● **PROBLEM REQUIREMENTS**
In the listing below, how many lines contain the string "range"? Reply with the number alone.

╭──

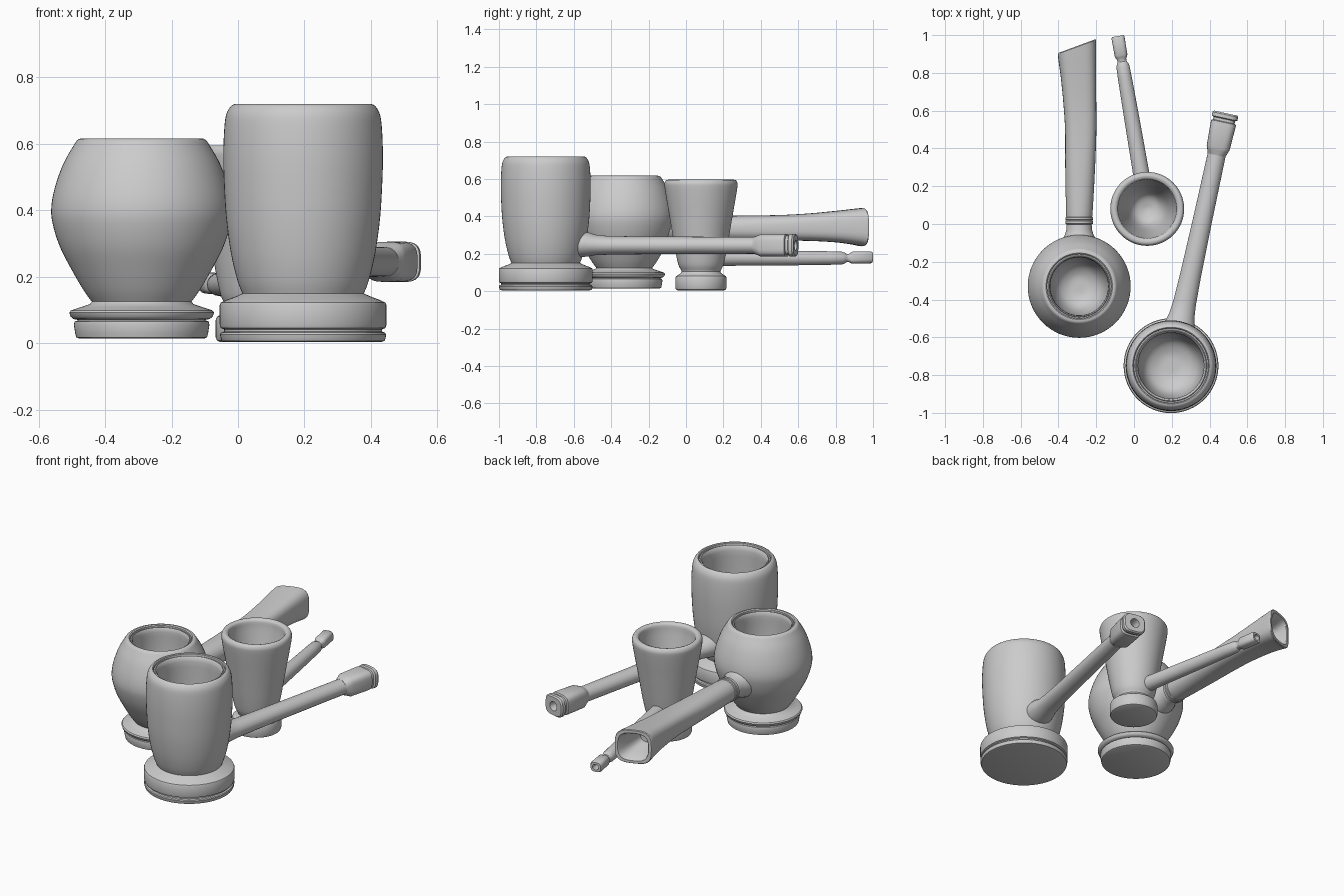
import bpy, bmesh, math
from mathutils import Vector


def finish(name, rings):
    # Skin closed rings of points and cap any open ends
    bm = bmesh.new()
    vs = [[bm.verts.new(p) for p in r] for r in rings]
    n = len(vs[0])
    for a, b in zip(vs, vs[1:]):
        for i in range(n):
            j = (i + 1) % n
            bm.faces.new((a[i], a[j], b[j], b[i]))
    bm.faces.new(vs[0][::-1])
    bm.faces.new(vs[-1])
    bmesh.ops.recalc_face_normals(bm, faces=bm.faces)
    me = bpy.data.meshes.new(name)
    bm.to_mesh(me)
    bm.free()
    ob = bpy.data.objects.new(name, me)
    bpy.context.collection.objects.link(ob)
    bpy.ops.object.select_all(action='DESELECT')
    ob.select_set(True)
    bpy.context.view_layer.objects.active = ob
    bpy.ops.object.shade_smooth_by_angle(angle=math.radians(35))
    return ob


def smooth(pts, steps=4):
    # Catmull-Rom resampling of a profile
    out = []
    for i in range(len(pts) - 1):
        p = [Vector(pts[min(max(k, 0), len(pts) - 1)]) for k in range(i - 1, i + 3)]
        for s in range(steps):
            t = s / steps
            out.append(0.5 * (2 * p[1] + (p[2] - p[0]) * t
                       + (2 * p[0] - 5 * p[1] + 4 * p[2] - p[3]) * t * t
                       + (3 * p[1] - p[0] - 3 * p[2] + p[3]) * t ** 3))
    return [tuple(v) for v in out] + [pts[-1]]


def lathe(name, cx, cy, profile, n=64):
    return finish(name, [[(cx + r * math.cos(math.tau * i / n),
                           cy + r * math.sin(math.tau * i / n), z)
                          for i in range(n)] for r, z in profile])


def loft(name, origin, direction, stations, slant=0, n=40):
    # Stations: distance, sideways shift, z, half width, half height, squareness
    o, d = Vector(origin), Vector(direction).normalized()
    side, up = Vector((d.y, -d.x, 0)), Vector((0, 0, 1))
    d0, d1 = stations[0][0], max(s[0] for s in stations)
    rings = []
    for s, shift, z, w, h, e in stations:
        k = slant * max(0, (s - d0) / (d1 - d0)) ** 3
        ring = []
        for i in range(n):
            a = math.tau * i / n
            c, q = math.cos(a), math.sin(a)
            u = math.copysign(abs(c) ** (2 / e), c) * w
            v = math.copysign(abs(q) ** (2 / e), q) * h
            ring.append(o + d * (s + k * u) + side * (u + shift) + up * (z + v))
        rings.append(ring)
    return finish(name, rings)


# Tall barrel pipe: turned foot, bowl with hollow, stem and square mouthpiece
foot = [(.235, .004), (.245, .007), (.248, .014), (.25, .026), (.247, .032), (.238, .035),
        (.238, .042), (.248, .046), (.251, .056), (.251, .115), (.248, .122),
        (.232, .13), (.2, .142), (.183, .15)]
outer = smooth([(.183, .15), (.198, .19), (.217, .27), (.232, .38), (.239, .5),
                (.24, .58), (.237, .65), (.231, .69), (.218, .713), (.206, .72)])
inner = [(.203, .72), (.198, .716), (.197, .705), (.19, .705), (.186, .71), (.178, .70)]
inner += smooth([(.174, .68), (.175, .5), (.165, .35), (.135, .26), (.07, .22), (.01, .215)])
lathe("barrel_bowl", .196, -.75, foot + outer[1:] + inner)
loft("barrel_stem", (.196, -.75, 0), (.292, 1.35, 0), [
    (.18, 0, .25, .085, .07, 2), (.235, 0, .25, .078, .064, 2), (.27, 0, .247, .068, .055, 2),
    (.34, 0, .245, .061, .05, 2), (.48, 0, .245, .056, .048, 2), (.8, 0, .245, .051, .046, 2),
    (1.17, 0, .245, .048, .045, 2)])
loft("barrel_mouthpiece", (.196, -.75, 0), (.292, 1.35, 0), [
    (1.14, 0, .245, .048, .045, 2.2), (1.165, 0, .245, .056, .054, 3),
    (1.18, 0, .245, .062, .06, 3.5), (1.3, 0, .245, .067, .061, 3.5),
    (1.318, 0, .245, .067, .06, 3.5), (1.322, 0, .245, .058, .052, 3.5),
    (1.336, 0, .245, .058, .052, 3.5), (1.341, 0, .245, .069, .061, 3.5),
    (1.36, 0, .245, .069, .061, 3.5), (1.368, 0, .245, .063, .055, 3.2),
    (1.368, 0, .245, .028, .028, 2), (1.31, 0, .245, .024, .024, 2)])

# Round ball pipe: stepped foot, globe bowl, shank, ferrule and flared stem
foot = [(.188, .014), (.197, .018), (.2, .03), (.204, .055), (.202, .065), (.19, .07),
        (.205, .073), (.214, .08), (.218, .092), (.213, .099), (.185, .108), (.156, .118)]
outer = smooth([(.15, .125), (.175, .16), (.21, .22), (.246, .29), (.268, .36), (.272, .41),
                (.261, .47), (.236, .54), (.205, .595), (.193, .612), (.18, .617)])
inner = [(.176, .617), (.17, .612), (.17, .602), (.164, .602), (.16, .606), (.155, .598)]
inner += smooth([(.153, .58), (.155, .45), (.14, .34), (.11, .27), (.06, .235), (.01, .23)])
lathe("ball_bowl", -.29, -.33, foot + outer + inner)
loft("ball_shank", (-.29, -.33, 0), (0, 1, 0), [
    (.2, 0, .34, .105, .1, 2), (.25, 0, .338, .088, .086, 2), (.275, 0, .336, .075, .073, 2),
    (.3, 0, .335, .068, .066, 2), (.34, 0, .335, .065, .064, 2)])
loft("ball_ferrule", (-.29, -.33, 0), (0, 1, 0), [
    (.328, 0, .335, .066, .064, 2), (.332, 0, .335, .073, .071, 2),
    (.347, 0, .335, .073, .071, 2), (.35, 0, .335, .067, .065, 2),
    (.353, 0, .335, .073, .071, 2), (.364, 0, .335, .073, .071, 2),
    (.368, 0, .335, .066, .064, 2)])
loft("ball_stem", (-.29, 0, 0), (0, 1, 0), smooth([
    (.03, 0, .335, .068, .066, 2), (.08, .001, .335, .071, .067, 2.1),
    (.3, .005, .336, .079, .068, 2.4), (.5, .008, .338, .083, .069, 2.8),
    (.65, .003, .342, .087, .073, 3), (.8, -.004, .345, .094, .084, 3.2),
    (.9, -.01, .344, .1, .096, 3.3), (.937, -.012, .342, .101, .102, 3.3)]) + [
    (.942, -.012, .342, .098, .099, 3.3), (.942, -.012, .342, .083, .084, 3),
    (.937, -.012, .342, .079, .08, 3), (.87, -.008, .344, .066, .062, 3),
    (.78, 0, .345, .045, .04, 2.5)], slant=.37)

# Small conical pipe: plain disc foot, tapered bowl, thin stem with nib
foot = [(.125, .004), (.133, .008), (.137, .018), (.137, .07), (.133, .08), (.12, .088),
        (.108, .096), (.104, .105)]
outer = smooth([(.106, .112), (.122, .145), (.138, .22), (.155, .32), (.172, .42),
                (.186, .5), (.195, .56), (.194, .58), (.186, .593), (.174, .596)])
inner = smooth([(.163, .592), (.156, .58), (.15, .53), (.125, .4), (.098, .29),
                (.065, .235), (.01, .215)])
lathe("cone_bowl", .07, .08, foot + outer + inner)
loft("cone_stem", (.07, .08, 0), (-.157, .92, 0), [
    (.09, 0, .178, .046, .044, 2), (.2, 0, .178, .043, .042, 2),
    (.5, 0, .177, .04, .039, 2), (.7, 0, .177, .037, .036, 2),
    (.765, 0, .177, .035, .034, 2), (.782, 0, .177, .029, .028, 2),
    (.79, 0, .177, .024, .022, 2.2), (.802, 0, .177, .024, .022, 2.5),
    (.815, 0, .178, .031, .029, 3), (.825, 0, .18, .034, .032, 3),
    (.92, 0, .181, .035, .032, 3), (.928, 0, .181, .03, .028, 3),
    (.928, 0, .181, .019, .017, 2.2), (.87, 0, .181, .015, .014, 2)])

╰──

● **THE COMPLETED TASK**
6